An oversight like this can have serious consequences. “In some cases,” Gretchen explained, “this gives the leaving employee an enforceable claim over the specified percentage of the company. They could alternatively seek payment equivalent to that percentage of the company’s value, just to settle the claim.”

Follow government guidelines

When asked which elements of the EMI scheme are crucial, Gretchen identified “a clearly drafted vesting schedule and provisions regarding when an EMI option will become exercisable.” She went on to explain that in light of  recent updates to HMRC guidance on discretionary terms in EMI option schemes, “it’s more important than ever to ensure the documentation provides sufficient clarity regarding exercise events.”

Other changes were announced in the Spring 2023 Budget, signalling a renewed commitment from the UK Government to the EMI scheme and the startup ecosystem in general.
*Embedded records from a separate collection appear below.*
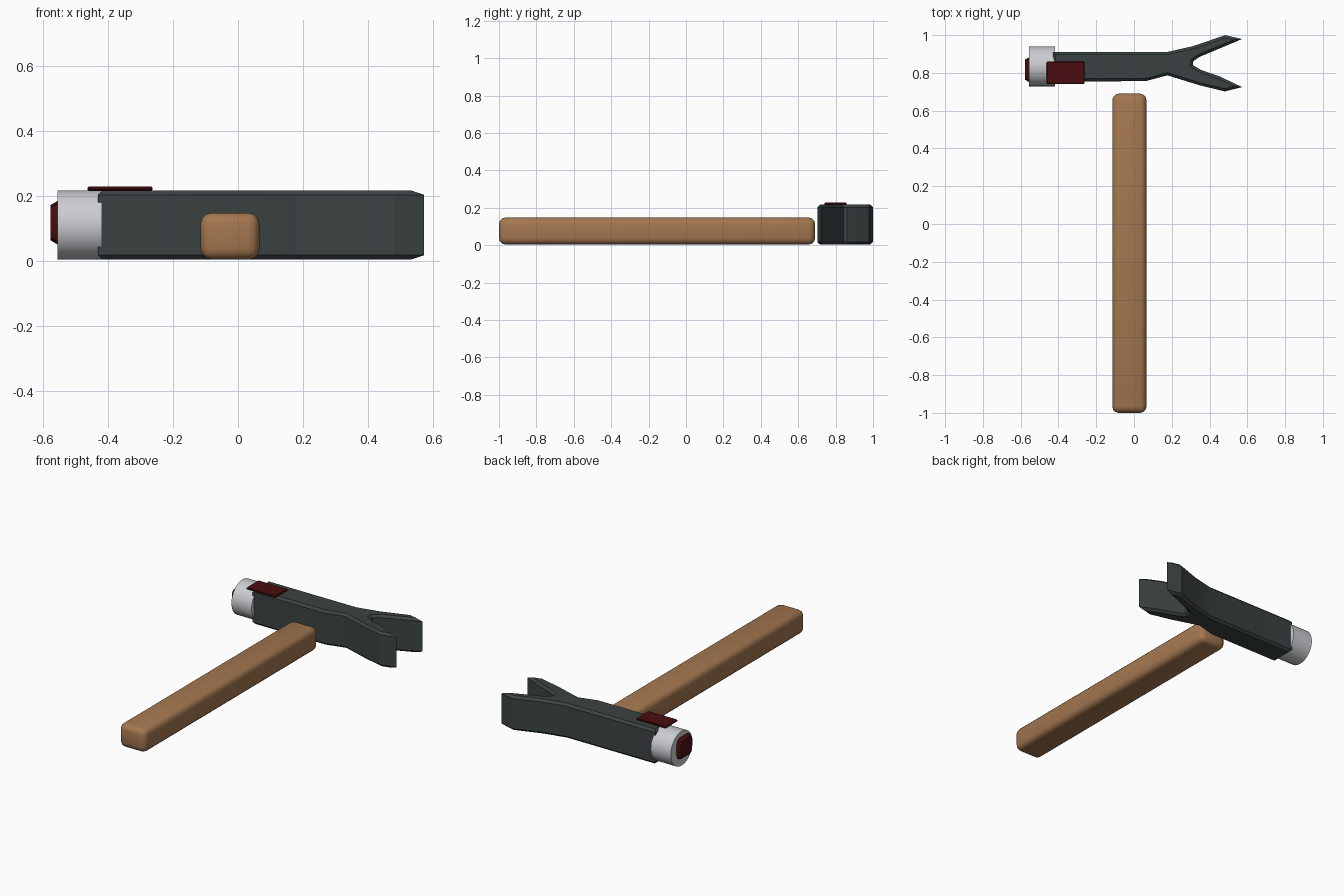
import bpy, bmesh, math
from mathutils import Matrix, Vector

if "Cube" in bpy.data.objects:
    bpy.data.objects.remove(bpy.data.objects["Cube"], do_unlink=True)


def material(name, rgb):
    m = bpy.data.materials.new(name)
    m.use_nodes = True
    m.diffuse_color = (*rgb, 1)
    m.node_tree.nodes["Principled BSDF"].inputs["Base Color"].default_value = (*rgb, 1)
    return m


WOOD = material("brown wood", (0.37, 0.185, 0.08))
IRON = material("dark iron", (0.044, 0.055, 0.055))
STEEL = material("light steel", (0.60, 0.61, 0.64))
RED = material("dark red", (0.07, 0.004, 0.005))


def finish(bm, name, mat, angle=30):
    bmesh.ops.recalc_face_normals(bm, faces=bm.faces)
    me = bpy.data.meshes.new(name)
    bm.to_mesh(me)
    bm.free()
    me.materials.append(mat)
    me.shade_smooth()
    me.set_sharp_from_angle(angle=math.radians(angle))
    ob = bpy.data.objects.new(name, me)
    bpy.context.collection.objects.link(ob)
    return ob


def bevel(bm, edges, offset, segments=1):
    bmesh.ops.bevel(bm, geom=list(edges), offset=offset, segments=segments,
                    affect='EDGES', profile=0.5, clamp_overlap=True)


def box(lo, hi):
    lo, hi = Vector(lo), Vector(hi)
    bm = bmesh.new()
    bmesh.ops.create_cube(bm, size=1)
    bmesh.ops.scale(bm, vec=hi - lo, verts=bm.verts)
    bmesh.ops.translate(bm, vec=(lo + hi) / 2, verts=bm.verts)
    return bm


# Handle: long bar with rounded edges
bm = box((-0.115, -1.0, 0.004), (0.066, 0.69, 0.148))
bevel(bm, bm.edges, 0.034, 3)
finish(bm, "handle", WOOD, 40)

# Head: forked claw outline, extruded upward, with chamfered rims
OUTLINE = [(-0.43, 0.755), (0.06, 0.756), (0.177, 0.787), (0.345, 0.735),
           (0.48, 0.702), (0.572, 0.725), (0.45, 0.783), (0.356, 0.815),
           (0.312, 0.841), (0.314, 0.862), (0.345, 0.884), (0.572, 0.979),
           (0.483, 1.0), (0.314, 0.942), (0.177, 0.911), (-0.43, 0.911)]
bm = bmesh.new()
base = bm.faces.new([bm.verts.new((x, y, 0.004)) for x, y in OUTLINE])
ext = bmesh.ops.extrude_face_region(bm, geom=[base])
top = [v for v in ext["geom"] if isinstance(v, bmesh.types.BMVert)]
bmesh.ops.translate(bm, vec=(0, 0, 0.213), verts=top)
bmesh.ops.recalc_face_normals(bm, faces=bm.faces)
bevel(bm, [e for e in bm.edges
           if abs(e.verts[0].co.z - e.verts[1].co.z) < 0.01], 0.014)
finish(bm, "claw_head", IRON, 25)

# Striking collar: short steel cylinder along x
bm = bmesh.new()
bmesh.ops.create_cone(bm, cap_ends=True, segments=32, radius1=0.106,
                      radius2=0.106, depth=0.137,
                      matrix=Matrix.Translation((-0.4865, 0.835, 0.111))
                      @ Matrix.Rotation(math.pi / 2, 4, 'Y'))
finish(bm, "striking_collar", STEEL)

# Striking face: rounded square pad tapering outward
bm = box((-0.576, 0.75, 0.05), (-0.553, 0.884, 0.185))
bevel(bm, [e for e in bm.edges
           if abs(e.verts[0].co.x - e.verts[1].co.x) > 0.01], 0.03, 2)
for v in bm.verts:
    if v.co.x < -0.57:
        v.co.y = 0.817 + (v.co.y - 0.817) * 0.8
        v.co.z = 0.1175 + (v.co.z - 0.1175) * 0.8
finish(bm, "striking_face", RED)

# Thin patch lying on top of the head
bm = box((-0.463, 0.74, 0.2155), (-0.262, 0.859, 0.228))
bevel(bm, bm.edges, 0.004)
finish(bm, "top_patch", RED)
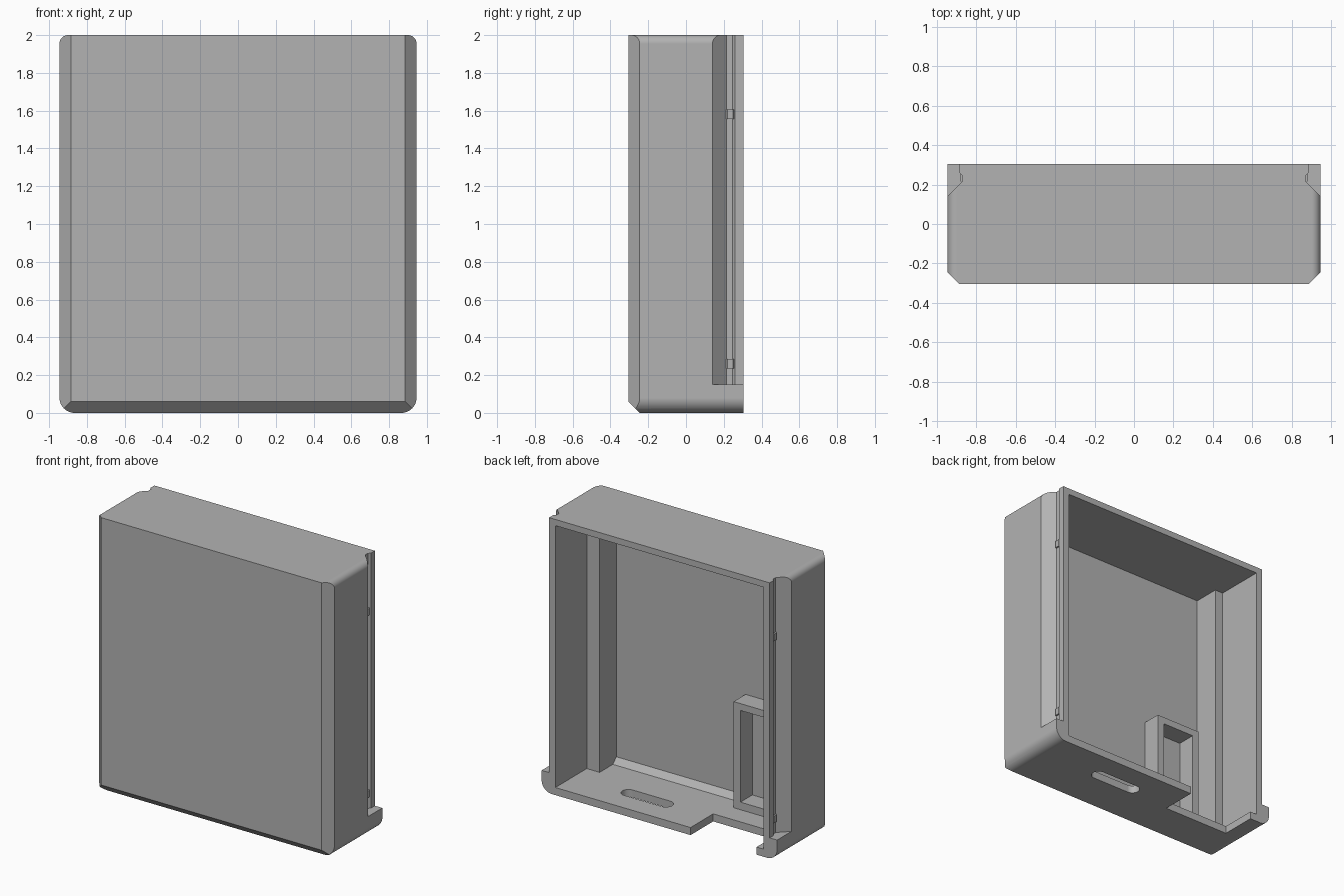
import bpy, bmesh, math
from mathutils import Vector

cube = bpy.data.objects.get("Cube")
if cube:
    bpy.data.objects.remove(cube, do_unlink=True)

GREY = (0.45, 0.45, 0.45, 1)
mat = bpy.data.materials.new("plain grey")
mat.use_nodes = True
mat.diffuse_color = GREY
mat.node_tree.nodes["Principled BSDF"].inputs["Base Color"].default_value = GREY


def prism(name, points, axis, lo, hi):
    """Extrude a 2D outline along an axis: z takes (x, y), y takes (x, z), x takes (y, z)."""
    place = {"x": lambda a, b, h: (h, a, b),
             "y": lambda a, b, h: (a, h, b),
             "z": lambda a, b, h: (a, b, h)}[axis]
    bm = bmesh.new()
    face = bm.faces.new([bm.verts.new(place(a, b, lo)) for a, b in points])
    top = bmesh.ops.extrude_face_region(bm, geom=[face])["geom"]
    move = Vector(place(0, 0, hi - lo))
    bmesh.ops.translate(bm, vec=move, verts=[v for v in top if isinstance(v, bmesh.types.BMVert)])
    bmesh.ops.recalc_face_normals(bm, faces=bm.faces)
    mesh = bpy.data.meshes.new(name)
    bm.to_mesh(mesh)
    bm.free()
    mesh.materials.append(mat)
    obj = bpy.data.objects.new(name, mesh)
    bpy.context.collection.objects.link(obj)
    return obj


def rect(x0, x1, y0, y1):
    return [(x0, y0), (x1, y0), (x1, y1), (x0, y1)]


def arc(cx, cy, r, start, sweep, steps=12):
    angles = [math.radians(start + sweep * i / steps) for i in range(steps + 1)]
    return [(cx + r * math.cos(a), cy + r * math.sin(a)) for a in angles]


def mirrored(points, side):
    return [(side * a, b) for a, b in points]


def cut(target, cutter):
    mod = target.modifiers.new("cut", "BOOLEAN")
    mod.operation, mod.solver, mod.object = "DIFFERENCE", "EXACT", cutter
    bpy.context.view_layer.objects.active = target
    bpy.ops.object.modifier_apply(modifier=mod.name)
    bpy.data.objects.remove(cutter, do_unlink=True)


W, D, H = 0.945, 0.305, 2.0      # half width, half depth, height
CH = 0.06                        # outer chamfer
FLOOR, CEIL, FRONT = 0.055, 1.955, -0.247
R_LOW, R_TOP = 0.08, 0.045

# Case block with rounded corners
outline = (arc(W - R_LOW, R_LOW, R_LOW, -90, 90) + arc(W - R_TOP, H - R_TOP, R_TOP, 0, 90)
           + arc(R_TOP - W, H - R_TOP, R_TOP, 90, 90) + arc(R_LOW - W, R_LOW, R_LOW, 180, 90))
case = prism("case", outline, "y", -D, D)

# Front chamfers and side rail grooves
corner = [(W - CH - 0.1, -D - 0.1), (W + 0.1, -D - 0.1), (W + 0.1, -D + CH + 0.1)]
groove = [(1.0, 0.085), (0.87, 0.215), (0.87, 0.245), (0.885, 0.26), (0.885, 0.4), (1.0, 0.4)]
for side in (1, -1):
    cut(case, prism("chamfer_cutter", mirrored(corner, side), "z", -0.1, H + 0.1))
    cut(case, prism("groove_cutter", mirrored(groove, side), "z", 0.15, H + 0.1))
lower = [(-D - 0.1, CH + 0.1), (-D - 0.1, -0.1), (-D + CH + 0.1, -0.1)]
cut(case, prism("lower_chamfer_cutter", lower, "x", -1.1, 1.1))

# Hollow, open at the back, with thicker walls near the front
hollow = [(0.835, 0.4), (0.835, -0.055), (0.732, -0.055), (0.732, FRONT),
          (-0.77, FRONT), (-0.77, -0.055), (-0.835, -0.055), (-0.835, 0.4)]
cut(case, prism("hollow_cutter", hollow, "z", FLOOR, CEIL))

# Floor slot and floor notch
slot = arc(0.395, 0.095, 0.05, -90, 180) + arc(0.095, 0.095, 0.05, 90, 180)
cut(case, prism("slot_cutter", slot, "z", -0.1, 0.1))
cut(case, prism("notch_cutter", rect(-0.78, -0.25, 0.045, 0.4), "z", -0.1, 0.1))

# Sloped fillet between floor and front wall
wedge = [(FRONT - 0.01, FLOOR - 0.01), (FRONT + 0.05, FLOOR - 0.01), (FRONT - 0.01, FLOOR + 0.05)]
prism("floor_fillet", wedge, "x", -0.78, 0.74)

# Framed pocket standing on the floor against the front wall
pocket = prism("pocket_frame", rect(-0.665, -0.305, FLOOR - 0.01, 0.825), "y", FRONT - 0.01, -0.11)
cut(pocket, prism("pocket_cutter", rect(-0.615, -0.36, 0.11, 0.775), "y", FRONT, 0.0))

# Catch bumps on the side rails
for side, label in ((1, "left"), (-1, "right")):
    for z, level in ((0.26, "lower"), (1.58, "upper")):
        bump = [(0.86, 0.21), (0.872, 0.21), (0.882, 0.22), (0.882, 0.25), (0.872, 0.26), (0.86, 0.26)]
        prism(f"{label}_{level}_catch", mirrored(bump, side), "z", z - 0.025, z + 0.025)

# Smooth rounded corners, crisp edges elsewhere
bpy.ops.object.select_all(action="DESELECT")
case.select_set(True)
bpy.context.view_layer.objects.active = case
bpy.ops.object.shade_smooth_by_angle(angle=math.radians(25))
case.modifiers.new("even_shading", "WEIGHTED_NORMAL").keep_sharp = True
As of 6 April 2023, companies no longer need to inform HMRC of “details of restrictions to the shares in an EMI option agreement.” The government has also removed the need to include a working time declaration. “Both of these changes will simplify the contents of options agreements and the process of actually granting EMI options.”

“The government also announced that, from 6 April 2024, the requirement to notify HMRC about the grant of new EMI options will no longer be within 92 days. Instead, companies will have until 6 July to notify HMRC of any EMI options granted in the previous tax year.”

A word to the wise

When asked what parting advice she would give to a CEO about to set up their first equity incentive plan, Gretchen recommended the EMI scheme above all else.


“If your company qualifies, always go for EMI. EMI options are the most tax efficient way of granting equity awards to employees in the UK.”

Gretchen Lennon, Founder, Lennon Legal


If you’re ready to set up your EMI share plan, Carta can help. Sign up to Carta and you’ll be able to design your scheme, prepare the documentation and begin issuing equity to your employees in a matter of weeks, all on a single platform.

Get in touch to arrange a consultation today